“Yeah there were only two cars in the fight but there were two cars in the fight.”

And therein lies the crux of the matter.

“We need Sergio to up his game,” said Bird. “At the beginning of the season we went ‘Wow, Sergio has come out of the blocks and won two out of the first four or five races’. Now that was close, that was great for Formula 1. Since then he hasn’t shown up.

Benjamin agreed. “And that’s the difference. I think that’s what outlines this as more dominant than other previous stints. It’s that it’s Max out there on his own.
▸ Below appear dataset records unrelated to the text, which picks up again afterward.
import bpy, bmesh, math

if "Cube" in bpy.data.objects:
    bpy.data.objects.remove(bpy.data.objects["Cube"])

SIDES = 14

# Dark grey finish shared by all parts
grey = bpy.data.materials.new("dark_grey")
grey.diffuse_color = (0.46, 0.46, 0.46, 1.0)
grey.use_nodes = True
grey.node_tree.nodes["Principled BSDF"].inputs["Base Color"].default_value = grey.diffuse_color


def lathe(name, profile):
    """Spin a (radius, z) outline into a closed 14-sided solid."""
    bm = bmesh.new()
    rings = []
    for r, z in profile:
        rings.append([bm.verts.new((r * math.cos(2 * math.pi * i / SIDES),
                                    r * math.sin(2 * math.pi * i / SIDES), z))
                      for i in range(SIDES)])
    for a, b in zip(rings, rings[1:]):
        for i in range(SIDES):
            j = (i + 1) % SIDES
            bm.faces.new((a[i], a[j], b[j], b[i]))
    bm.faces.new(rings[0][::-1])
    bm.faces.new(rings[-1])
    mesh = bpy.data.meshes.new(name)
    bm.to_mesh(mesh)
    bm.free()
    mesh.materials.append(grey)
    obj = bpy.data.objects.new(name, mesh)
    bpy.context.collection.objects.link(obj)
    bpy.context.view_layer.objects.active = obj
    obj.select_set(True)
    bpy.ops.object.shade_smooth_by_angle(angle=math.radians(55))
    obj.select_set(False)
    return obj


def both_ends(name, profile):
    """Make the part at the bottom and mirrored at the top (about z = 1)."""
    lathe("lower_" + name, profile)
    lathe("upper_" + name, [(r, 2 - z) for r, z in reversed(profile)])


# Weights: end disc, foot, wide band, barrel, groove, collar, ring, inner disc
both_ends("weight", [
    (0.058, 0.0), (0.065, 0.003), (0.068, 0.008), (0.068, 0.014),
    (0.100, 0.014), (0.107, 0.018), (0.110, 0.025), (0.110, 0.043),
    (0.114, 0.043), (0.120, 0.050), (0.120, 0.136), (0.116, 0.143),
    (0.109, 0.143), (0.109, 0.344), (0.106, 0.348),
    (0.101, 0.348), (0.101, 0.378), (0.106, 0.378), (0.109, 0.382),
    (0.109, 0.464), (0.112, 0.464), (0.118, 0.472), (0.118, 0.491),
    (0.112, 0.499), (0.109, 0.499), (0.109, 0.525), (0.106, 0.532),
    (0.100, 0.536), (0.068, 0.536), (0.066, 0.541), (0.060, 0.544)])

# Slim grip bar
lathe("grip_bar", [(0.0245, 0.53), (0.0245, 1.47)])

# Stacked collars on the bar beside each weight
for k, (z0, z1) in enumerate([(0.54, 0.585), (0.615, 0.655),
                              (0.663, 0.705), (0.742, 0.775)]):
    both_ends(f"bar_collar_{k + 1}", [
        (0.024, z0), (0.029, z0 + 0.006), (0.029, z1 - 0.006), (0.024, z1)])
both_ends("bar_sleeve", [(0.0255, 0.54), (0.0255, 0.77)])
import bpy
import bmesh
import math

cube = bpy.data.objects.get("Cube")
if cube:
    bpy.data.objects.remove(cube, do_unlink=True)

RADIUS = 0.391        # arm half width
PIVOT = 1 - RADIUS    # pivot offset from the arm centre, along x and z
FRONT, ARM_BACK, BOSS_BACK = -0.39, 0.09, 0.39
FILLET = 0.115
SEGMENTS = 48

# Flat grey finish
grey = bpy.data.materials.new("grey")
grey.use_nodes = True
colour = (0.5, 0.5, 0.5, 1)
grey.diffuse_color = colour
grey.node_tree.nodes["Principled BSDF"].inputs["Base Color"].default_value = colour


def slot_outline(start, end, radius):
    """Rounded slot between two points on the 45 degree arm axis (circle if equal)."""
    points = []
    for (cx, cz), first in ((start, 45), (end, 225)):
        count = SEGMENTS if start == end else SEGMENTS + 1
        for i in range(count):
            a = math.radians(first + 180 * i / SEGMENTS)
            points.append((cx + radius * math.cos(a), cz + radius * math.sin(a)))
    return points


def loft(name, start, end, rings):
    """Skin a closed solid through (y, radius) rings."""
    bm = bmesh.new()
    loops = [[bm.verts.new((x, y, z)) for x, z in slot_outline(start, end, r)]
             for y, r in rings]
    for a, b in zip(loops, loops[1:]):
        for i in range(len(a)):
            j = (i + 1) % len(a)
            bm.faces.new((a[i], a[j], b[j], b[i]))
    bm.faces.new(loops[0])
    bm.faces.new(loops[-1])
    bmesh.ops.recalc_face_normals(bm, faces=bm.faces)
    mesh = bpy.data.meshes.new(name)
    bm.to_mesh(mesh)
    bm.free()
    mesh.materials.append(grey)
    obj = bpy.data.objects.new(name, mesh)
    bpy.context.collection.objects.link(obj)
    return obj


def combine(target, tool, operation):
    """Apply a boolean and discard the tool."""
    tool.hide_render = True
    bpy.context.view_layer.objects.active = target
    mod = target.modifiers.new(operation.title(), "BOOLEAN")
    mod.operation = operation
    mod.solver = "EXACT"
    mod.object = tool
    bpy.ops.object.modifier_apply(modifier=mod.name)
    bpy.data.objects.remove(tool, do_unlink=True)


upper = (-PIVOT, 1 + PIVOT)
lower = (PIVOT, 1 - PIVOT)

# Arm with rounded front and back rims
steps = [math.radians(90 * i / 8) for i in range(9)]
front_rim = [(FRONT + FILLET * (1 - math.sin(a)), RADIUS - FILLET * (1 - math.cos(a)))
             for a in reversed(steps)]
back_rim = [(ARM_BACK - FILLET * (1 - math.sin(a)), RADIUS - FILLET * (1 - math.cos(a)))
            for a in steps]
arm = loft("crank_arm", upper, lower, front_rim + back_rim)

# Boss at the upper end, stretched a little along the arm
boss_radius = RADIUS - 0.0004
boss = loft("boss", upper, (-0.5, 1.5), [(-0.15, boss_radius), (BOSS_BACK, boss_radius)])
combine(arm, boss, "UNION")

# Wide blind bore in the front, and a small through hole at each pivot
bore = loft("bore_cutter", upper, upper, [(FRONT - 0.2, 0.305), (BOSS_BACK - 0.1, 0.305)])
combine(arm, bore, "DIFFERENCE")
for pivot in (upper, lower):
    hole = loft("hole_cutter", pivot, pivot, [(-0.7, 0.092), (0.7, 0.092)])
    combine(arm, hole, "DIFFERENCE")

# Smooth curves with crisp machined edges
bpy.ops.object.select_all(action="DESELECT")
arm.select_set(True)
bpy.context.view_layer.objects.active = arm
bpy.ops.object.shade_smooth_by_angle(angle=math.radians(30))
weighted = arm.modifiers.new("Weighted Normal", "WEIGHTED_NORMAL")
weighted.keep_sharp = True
He’d already won the Constructors’ as himself, he didn’t need a team-mate.”

While Verstappen won Sunday’s Japanese GP, Perez imploded with two penalties, two new front wings, and even two retirements.

Read next: Japanese GP driver ratings: Night-and-day weekends at Red Bull in title-winning race